# [To do]
The whole listing is to be restated word for word with no images.
=== Section Start ===
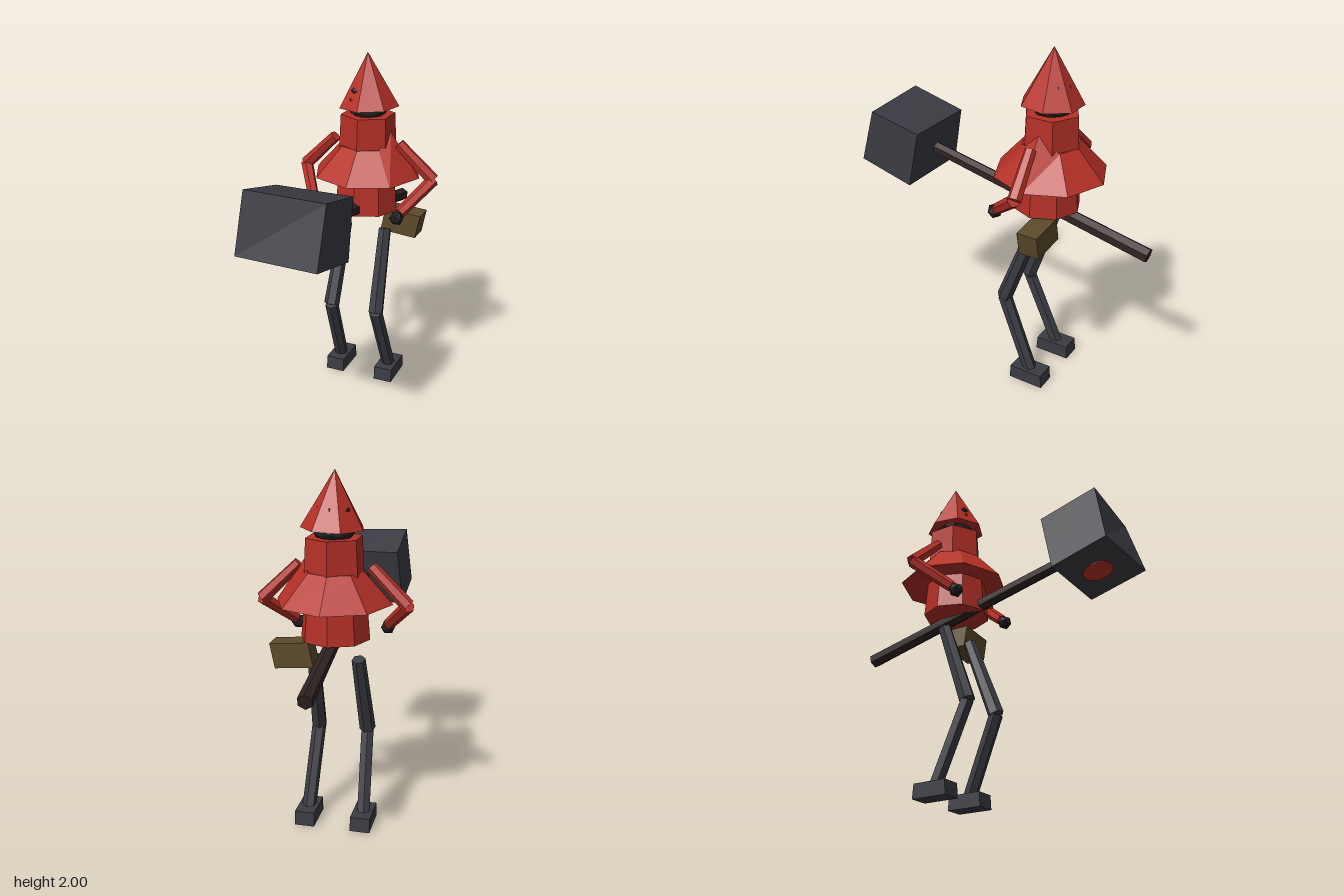
import * as THREE from 'three';

export function createModel() {
  const model = new THREE.Group();
  const mat = (name, color) => {
    const m = new THREE.MeshStandardMaterial({ color, flatShading: true });
    m.name = name;
    return m;
  };
  const red = mat('red cloth', 0xb53026);
  const grey = mat('dark grey', 0x3b3c43);
  const brown = mat('dark brown wood', 0x302222);
  const olive = mat('olive leather', 0x5c4a2a);
  const black = mat('near black', 0x222224);
  const bodyZ = -0.265;

  const add = (name, geometry, material, x = 0, y = 0, z = 0) => {
    const mesh = new THREE.Mesh(geometry, material);
    mesh.name = name;
    mesh.position.set(x, y, z);
    model.add(mesh);
    return mesh;
  };

  // Six-sided bar between two points
  const up = new THREE.Vector3(0, 1, 0);
  const bar = (name, a, b, r0, r1, material) => {
    const from = new THREE.Vector3(...a), to = new THREE.Vector3(...b);
    const dir = to.clone().sub(from);
    const mid = from.add(to).multiplyScalar(0.5);
    const mesh = add(name, new THREE.CylinderGeometry(r1, r0, dir.length(), 6), material, mid.x, mid.y, mid.z);
    mesh.quaternion.setFromUnitVectors(up, dir.normalize());
  };

  // Move box corners with a rule that gets the sign of each axis
  const skewBox = (rule) => {
    const g = new THREE.BoxGeometry(2, 2, 2);
    const p = g.attributes.position;
    for (let i = 0; i < p.count; i++) p.setXYZ(i, ...rule(p.getX(i), p.getY(i), p.getZ(i)));
    g.computeVertexNormals();
    return g;
  };

  // Pointed seven-sided hood, tipped slightly to one side
  const hood = add('hood', new THREE.ConeGeometry(0.172, 0.3, 7), red, 0, 1.85, bodyZ);
  hood.rotation.z = 0.03;

  // Head showing under the hood
  const head = add('head', new THREE.IcosahedronGeometry(0.112, 1), black, 0, 1.685, bodyZ);
  head.scale.y = 0.5;

  // Small dark gems around the hood and one red dot
  const gem = (name, x, y, z, size, material) => {
    const m = add(name, new THREE.OctahedronGeometry(size), material, x, y, z);
    m.scale.set(1, 0.8, 0.35);
    m.rotation.y = Math.atan2(x, z - bodyZ);
  };
  gem('hoodGemBack', 0, 1.8, -0.362, 0.022, black);
  gem('hoodGemBackLeft', 0.068, 1.8, -0.333, 0.028, black);
  gem('hoodGemBackRight', -0.085, 1.8, -0.315, 0.024, black);
  gem('hoodGemFront', -0.045, 1.8, -0.168, 0.026, black);
  gem('hoodDotFront', -0.055, 1.755, -0.147, 0.014, red);

  // Upper torso, flared cape and lower torso
  add('upperTorso', new THREE.CylinderGeometry(0.155, 0.165, 0.2, 6), red, 0, 1.555, bodyZ);
  const cape = new THREE.CylinderGeometry(0.16, 0.315, 0.17, 8);
  const cp = cape.attributes.position;
  for (let i = 0; i < cp.count; i++) {
    if (cp.getY(i) > 0 && cp.getX(i) > 0.14) cp.setXYZ(i, 0.14, 0.17, cp.getZ(i)); // raised shoulder
  }
  cape.computeVertexNormals();
  add('cape', cape, red, 0, 1.395, bodyZ);
  add('lowerTorso', new THREE.CylinderGeometry(0.17, 0.19, 0.25, 8), red, 0, 1.23, -0.245);

  // Arms and legs, mirrored
  for (const s of [1, -1]) {
    const side = s > 0 ? 'left' : 'right';
    const elbow = [s * 0.395, 1.31, -0.275], hand = [s * 0.255, 1.13, -0.07];
    bar(side + 'UpperArm', [s * 0.195, 1.505, -0.25], elbow, 0.032, 0.038, red);
    bar(side + 'Forearm', elbow, [s * 0.265, 1.155, -0.095], 0.036, 0.032, red);
    add(side + 'Hand', new THREE.IcosahedronGeometry(0.042, 0), black, ...hand);

    const knee = [s * 0.143, 0.515, -0.062];
    bar(side + 'Thigh', [s * 0.125, 0.985, -0.235], knee, 0.038, 0.046, grey);
    bar(side + 'Shin', knee, [s * 0.16, 0.06, -0.25], 0.04, 0.04, grey);
    add(side + 'Foot', skewBox((x, y, z) =>
      [s * 0.16 + x * 0.056, y > 0 ? 0.085 : 0.003, -0.247 + z * (y > 0 ? 0.1 : 0.106)]), grey);
  }

  // Long hammer handle through the waist
  bar('hammerHandle', [0, 0.967, -0.86], [0, 1.27, 0.5], 0.042, 0.035, brown);

  // Tilted, slightly uneven hammer head
  add('hammerHead', skewBox((x, y, z) => {
    if (y > 0) return z > 0
      ? [x > 0 ? 0.22 : -0.21, x > 0 ? 1.505 : 1.52, x > 0 ? 0.765 : 0.785]
      : [x > 0 ? 0.22 : -0.21, 1.435, 0.455];
    return z > 0
      ? [x > 0 ? 0.215 : -0.24, 1.19, x > 0 ? 0.865 : 0.845]
      : [x > 0 ? 0.225 : -0.235, 1.108, 0.525];
  }), grey);

  // Red disc under the hammer head
  const disc = add('hammerDisc', new THREE.CylinderGeometry(0.085, 0.085, 0.009, 16), red, 0, 1.145, 0.68);
  disc.rotation.x = -0.242;

  // Hip pouch
  const pouch = add('hipPouch', skewBox((x, y, z) =>
    [x * 0.107 + y * 0.003, y * 0.07 + x * 0.008, z * 0.06]), olive, 0.212, 1.025, -0.312);
  pouch.rotation.z = -0.16;

  return model;
}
=== Section End ===
# [Solution to the exercise]
import * as THREE from 'three';

export function createModel() {
  const model = new THREE.Group();
  const mat = (name, color) => {
    const m = new THREE.MeshStandardMaterial({ color, flatShading: true });
    m.name = name;
    return m;
  };
  const red = mat('red cloth', 0xb53026);
  const grey = mat('dark grey', 0x3b3c43);
  const brown = mat('dark brown wood', 0x302222);
  const olive = mat('olive leather', 0x5c4a2a);
  const black = mat('near black', 0x222224);
  const bodyZ = -0.265;

  const add = (name, geometry, material, x = 0, y = 0, z = 0) => {
    const mesh = new THREE.Mesh(geometry, material);
    mesh.name = name;
    mesh.position.set(x, y, z);
    model.add(mesh);
    return mesh;
  };

  // Six-sided bar between two points
  const up = new THREE.Vector3(0, 1, 0);
  const bar = (name, a, b, r0, r1, material) => {
    const from = new THREE.Vector3(...a), to = new THREE.Vector3(...b);
    const dir = to.clone().sub(from);
    const mid = from.add(to).multiplyScalar(0.5);
    const mesh = add(name, new THREE.CylinderGeometry(r1, r0, dir.length(), 6), material, mid.x, mid.y, mid.z);
    mesh.quaternion.setFromUnitVectors(up, dir.normalize());
  };

  // Move box corners with a rule that gets the sign of each axis
  const skewBox = (rule) => {
    const g = new THREE.BoxGeometry(2, 2, 2);
    const p = g.attributes.position;
    for (let i = 0; i < p.count; i++) p.setXYZ(i, ...rule(p.getX(i), p.getY(i), p.getZ(i)));
    g.computeVertexNormals();
    return g;
  };

  // Pointed seven-sided hood, tipped slightly to one side
  const hood = add('hood', new THREE.ConeGeometry(0.172, 0.3, 7), red, 0, 1.85, bodyZ);
  hood.rotation.z = 0.03;

  // Head showing under the hood
  const head = add('head', new THREE.IcosahedronGeometry(0.112, 1), black, 0, 1.685, bodyZ);
  head.scale.y = 0.5;

  // Small dark gems around the hood and one red dot
  const gem = (name, x, y, z, size, material) => {
    const m = add(name, new THREE.OctahedronGeometry(size), material, x, y, z);
    m.scale.set(1, 0.8, 0.35);
    m.rotation.y = Math.atan2(x, z - bodyZ);
  };
  gem('hoodGemBack', 0, 1.8, -0.362, 0.022, black);
  gem('hoodGemBackLeft', 0.068, 1.8, -0.333, 0.028, black);
  gem('hoodGemBackRight', -0.085, 1.8, -0.315, 0.024, black);
  gem('hoodGemFront', -0.045, 1.8, -0.168, 0.026, black);
  gem('hoodDotFront', -0.055, 1.755, -0.147, 0.014, red);

  // Upper torso, flared cape and lower torso
  add('upperTorso', new THREE.CylinderGeometry(0.155, 0.165, 0.2, 6), red, 0, 1.555, bodyZ);
  const cape = new THREE.CylinderGeometry(0.16, 0.315, 0.17, 8);
  const cp = cape.attributes.position;
  for (let i = 0; i < cp.count; i++) {
    if (cp.getY(i) > 0 && cp.getX(i) > 0.14) cp.setXYZ(i, 0.14, 0.17, cp.getZ(i)); // raised shoulder
  }
  cape.computeVertexNormals();
  add('cape', cape, red, 0, 1.395, bodyZ);
  add('lowerTorso', new THREE.CylinderGeometry(0.17, 0.19, 0.25, 8), red, 0, 1.23, -0.245);

  // Arms and legs, mirrored
  for (const s of [1, -1]) {
    const side = s > 0 ? 'left' : 'right';
    const elbow = [s * 0.395, 1.31, -0.275], hand = [s * 0.255, 1.13, -0.07];
    bar(side + 'UpperArm', [s * 0.195, 1.505, -0.25], elbow, 0.032, 0.038, red);
    bar(side + 'Forearm', elbow, [s * 0.265, 1.155, -0.095], 0.036, 0.032, red);
    add(side + 'Hand', new THREE.IcosahedronGeometry(0.042, 0), black, ...hand);

    const knee = [s * 0.143, 0.515, -0.062];
    bar(side + 'Thigh', [s * 0.125, 0.985, -0.235], knee, 0.038, 0.046, grey);
    bar(side + 'Shin', knee, [s * 0.16, 0.06, -0.25], 0.04, 0.04, grey);
    add(side + 'Foot', skewBox((x, y, z) =>
      [s * 0.16 + x * 0.056, y > 0 ? 0.085 : 0.003, -0.247 + z * (y > 0 ? 0.1 : 0.106)]), grey);
  }

  // Long hammer handle through the waist
  bar('hammerHandle', [0, 0.967, -0.86], [0, 1.27, 0.5], 0.042, 0.035, brown);

  // Tilted, slightly uneven hammer head
  add('hammerHead', skewBox((x, y, z) => {
    if (y > 0) return z > 0
      ? [x > 0 ? 0.22 : -0.21, x > 0 ? 1.505 : 1.52, x > 0 ? 0.765 : 0.785]
      : [x > 0 ? 0.22 : -0.21, 1.435, 0.455];
    return z > 0
      ? [x > 0 ? 0.215 : -0.24, 1.19, x > 0 ? 0.865 : 0.845]
      : [x > 0 ? 0.225 : -0.235, 1.108, 0.525];
  }), grey);

  // Red disc under the hammer head
  const disc = add('hammerDisc', new THREE.CylinderGeometry(0.085, 0.085, 0.009, 16), red, 0, 1.145, 0.68);
  disc.rotation.x = -0.242;

  // Hip pouch
  const pouch = add('hipPouch', skewBox((x, y, z) =>
    [x * 0.107 + y * 0.003, y * 0.07 + x * 0.008, z * 0.06]), olive, 0.212, 1.025, -0.312);
  pouch.rotation.z = -0.16;

  return model;
}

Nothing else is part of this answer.